A Leveraged Learning Network
Growing recognition of the importance of supply chain management has prompted firms in the automotive industry to adopt new practices, including tiered supplier partnerships and supplier associations. While these approaches have been successful in the automotive industry, they may not be applicable to all firms. As an alternative, the authors propose the leveraged learning network. They use the experience of the High-Performance Manufacturing (HPM) Supplier Consortium developed by Allen Bradley Canada, a manufacturer of electric control panels, to explain how these networks operate and the results they achieve.
The leveraged learning network is appropriate in cases where the buyer needs to improve supplier performance but lacks the power to compel the necessary improvements. Allen Bradley's initiatives to enhance supplier performance led to the development of a supply consortium; a reorganization culminated in the creation of HPM, a consortium of independent suppliers whose goal is "to work together to enable each member to optimize its competitiveness . . . using shared resources and experience."
The consortium conducts a variety of education programs. A facilitator ensures that ideas and information flow continuously among the membership. Allen Bradley has greatly benefited from the suppliers' efforts to strive for world-class standards through reductions in defects, prices, and lead times; greater conformance to schedules; and better service. At the same time, the leveraged learning network poses difficulties, such as the buyer's forfeiture of control over membership and the need to dismiss members who fail to contribute sufficiently to the learning process.

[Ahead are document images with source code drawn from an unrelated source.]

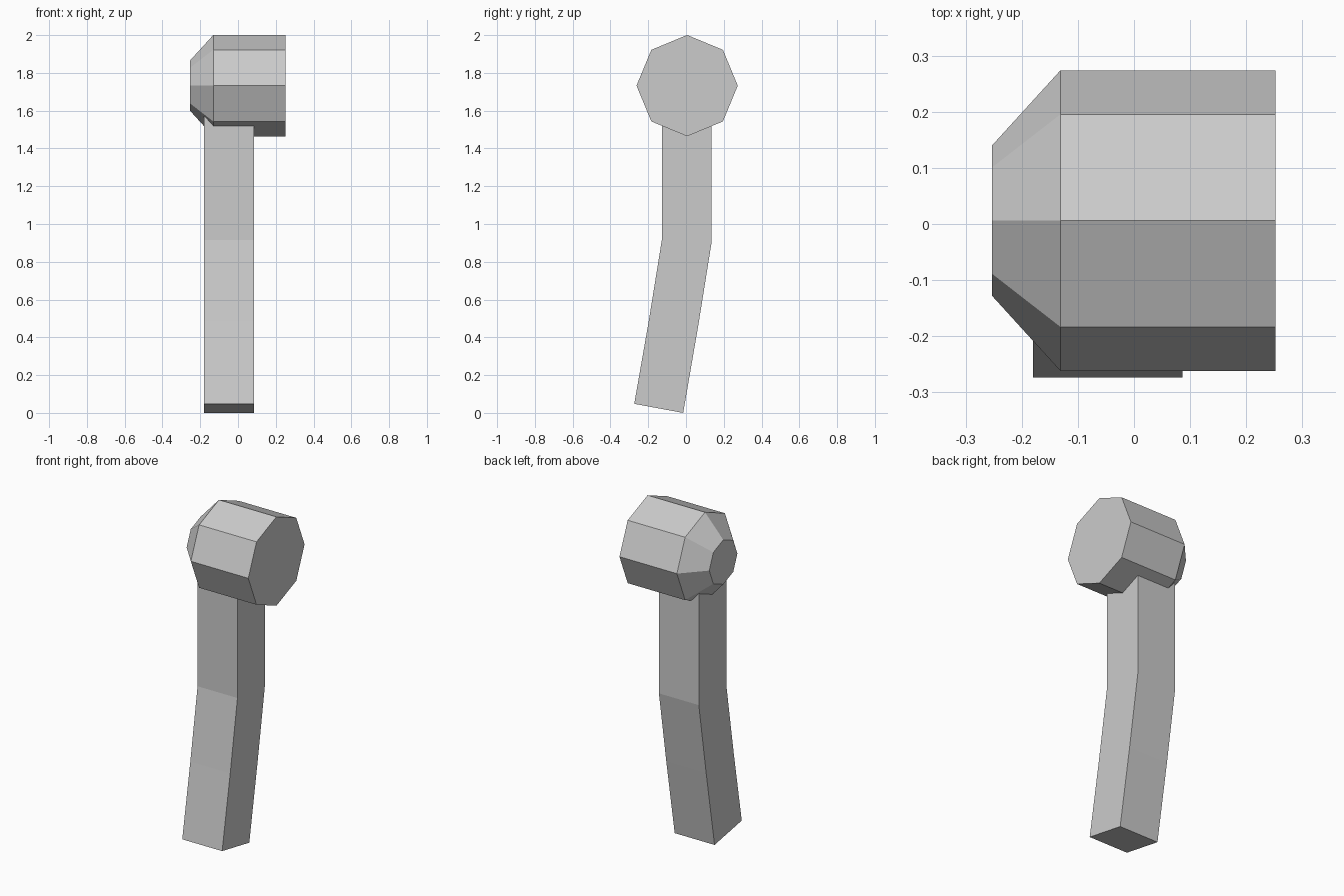
import bpy, bmesh
from math import sin, cos, pi

if "Cube" in bpy.data.objects:
    bpy.data.objects.remove(bpy.data.objects["Cube"])


def loft(name, rings):
    """Skin a list of equal-sized point rings and cap both ends."""
    bm = bmesh.new()
    loops = [[bm.verts.new(p) for p in ring] for ring in rings]
    n = len(loops[0])
    for a, b in zip(loops, loops[1:]):
        for i in range(n):
            j = (i + 1) % n
            bm.faces.new((a[i], a[j], b[j], b[i]))
    bm.faces.new(loops[0])
    bm.faces.new(loops[-1])
    bmesh.ops.recalc_face_normals(bm, faces=bm.faces[:])
    mesh = bpy.data.meshes.new(name)
    bm.to_mesh(mesh)
    bm.free()
    obj = bpy.data.objects.new(name, mesh)
    bpy.context.collection.objects.link(obj)
    return obj


def octagon(x, radius, cy=0.006, cz=1.7325):
    return [(x, cy + radius * cos(i * pi / 4), cz + radius * sin(i * pi / 4))
            for i in range(8)]


def section(front, back, x0=-0.18, x1=0.086):
    """Rectangular handle section from its front and back (y, z) points."""
    return [(x0, *front), (x1, *front), (x1, *back), (x0, *back)]


# Octagonal head with one tapered end
loft("hammer_head", [octagon(-0.253, 0.134), octagon(-0.131, 0.268),
                     octagon(0.252, 0.268)])

# Square handle, kinked forward below the middle, top buried in the head
loft("handle", [section((-0.274, 0.048), (-0.015, 0.0)),
                section((-0.197, 0.487), (0.065, 0.463)),
                section((-0.128, 0.915), (0.135, 0.90)),
                section((-0.128, 1.62), (0.135, 1.62))])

The challenge for managers and researchers is to determine the best conditions under which to choose either the tiered supplier partnership approach or the learning leveraged network. While the latter offers many potential opportunities, much work needs to be done to explore further its costs, benefits, and limitations.